08/10 — 18/10 «TRANSMONGOLIAN» photo exhibition
19:00 / COM.NATA Loft, Obvodny kanal embarkment, 136
Álvaro Laiz, born in 1981, is an artist of a wide profile who works with photography, texts, sound, installations. His art is an exquisite mix of traditional culture, nature, and industrial development.
Álvaro’s works, from photos to grand video installations, are presented in public and private collections, such as the Museum of the Americas (Madrid) and INELCOM Fund supervised by Vicente Todolí. The works were also exhibited in the Museum of Contemporary Art of Val-de-Marne (MAC/VAL) in Paris, in the Museum of Contemporary Art of Castilla and León (MUSAC), and others. Among his clients are such editions as National Geographic, New York Times, Traveler, Forbes. Since 2017 Álvaro works as a researcher in National Geographic.
Everything began with «The Secret History of the Mongols», an ancient literary piece written in Mongolian. This text tells the story of young Temüjin who gained power and then became Genghis Khan, a great ruler of Asia. Hoping to increase the number of population and encounter the Chinese army led by the Song dynasty Genghis Khan proclaimed homosexuality illegal and set the death penalty for it.
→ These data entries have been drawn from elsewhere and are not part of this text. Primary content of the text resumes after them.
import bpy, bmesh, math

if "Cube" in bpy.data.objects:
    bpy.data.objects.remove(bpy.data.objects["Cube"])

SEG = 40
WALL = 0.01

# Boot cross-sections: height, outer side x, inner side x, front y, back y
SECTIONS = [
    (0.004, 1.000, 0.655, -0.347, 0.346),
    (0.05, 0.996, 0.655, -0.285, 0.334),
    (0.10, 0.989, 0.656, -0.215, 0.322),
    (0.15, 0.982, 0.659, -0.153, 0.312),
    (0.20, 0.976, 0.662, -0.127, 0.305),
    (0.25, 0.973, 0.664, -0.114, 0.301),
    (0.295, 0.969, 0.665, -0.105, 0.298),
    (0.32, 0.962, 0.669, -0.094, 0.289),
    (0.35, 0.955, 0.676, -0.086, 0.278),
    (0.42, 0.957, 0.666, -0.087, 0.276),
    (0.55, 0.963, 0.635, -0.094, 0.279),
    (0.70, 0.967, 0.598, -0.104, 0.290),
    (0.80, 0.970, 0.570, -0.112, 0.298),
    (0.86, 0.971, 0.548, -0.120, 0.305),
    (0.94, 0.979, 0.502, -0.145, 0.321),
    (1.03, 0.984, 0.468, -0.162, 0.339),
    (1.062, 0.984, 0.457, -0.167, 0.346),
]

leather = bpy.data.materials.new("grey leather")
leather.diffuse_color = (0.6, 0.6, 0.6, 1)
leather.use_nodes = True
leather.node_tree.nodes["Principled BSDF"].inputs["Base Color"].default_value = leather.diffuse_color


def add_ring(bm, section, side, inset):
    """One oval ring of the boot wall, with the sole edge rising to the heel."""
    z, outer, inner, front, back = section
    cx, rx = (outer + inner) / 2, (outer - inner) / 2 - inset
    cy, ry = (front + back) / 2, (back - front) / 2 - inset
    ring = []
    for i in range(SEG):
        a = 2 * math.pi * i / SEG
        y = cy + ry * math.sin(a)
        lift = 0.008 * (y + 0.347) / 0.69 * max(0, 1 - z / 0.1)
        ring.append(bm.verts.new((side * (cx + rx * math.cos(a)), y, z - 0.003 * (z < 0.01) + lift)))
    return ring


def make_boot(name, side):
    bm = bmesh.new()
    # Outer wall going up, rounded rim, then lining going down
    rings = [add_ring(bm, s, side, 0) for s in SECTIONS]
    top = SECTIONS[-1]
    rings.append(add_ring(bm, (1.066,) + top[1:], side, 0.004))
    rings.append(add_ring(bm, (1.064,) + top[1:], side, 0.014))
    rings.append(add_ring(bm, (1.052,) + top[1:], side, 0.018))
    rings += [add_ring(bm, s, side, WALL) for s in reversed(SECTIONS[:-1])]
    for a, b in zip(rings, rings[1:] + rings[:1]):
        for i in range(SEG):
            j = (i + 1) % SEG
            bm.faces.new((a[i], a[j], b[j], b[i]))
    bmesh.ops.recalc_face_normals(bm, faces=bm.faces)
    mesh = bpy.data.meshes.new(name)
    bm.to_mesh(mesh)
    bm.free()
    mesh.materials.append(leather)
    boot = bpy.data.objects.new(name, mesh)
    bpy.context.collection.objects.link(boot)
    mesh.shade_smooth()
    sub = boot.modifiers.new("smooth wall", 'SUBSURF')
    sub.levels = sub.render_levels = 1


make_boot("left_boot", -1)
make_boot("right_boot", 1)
As for today, after more than 800 years, Mongolia is a sovereign country with the world’s lowest level of population, less than two persons per square kilometer, where homosexuality is still prohibited. During the period when Mongolia was under the control of the USSR, gays, lesbians, and transsexuals were constantly sent to GULAG, they were repressed and persecuted. Human Rights Watch in their annual report about Mongolia tell about the appeals from persons who were public-ly attacked, denied access to shops and night clubs, those who were discriminated on the working place, and those imprisoned in special centers under control only because of their sexual orientation.
Transgender people are condemned to a secret life in their proper country. Some are being roped into prostitution, most of them are lonely. Young people strive to escape to the Philippines or Japan, where they would be treated with more hostility, and the dream of changing the gender marker would come to reality. There, above all, people get an opportunity to show their identity that is still denied in their motherland.
Álvaro Laiz has managed to capture this reality in an iconic photo project which is exhibited from the 9th to 18th of October during the Queerfest.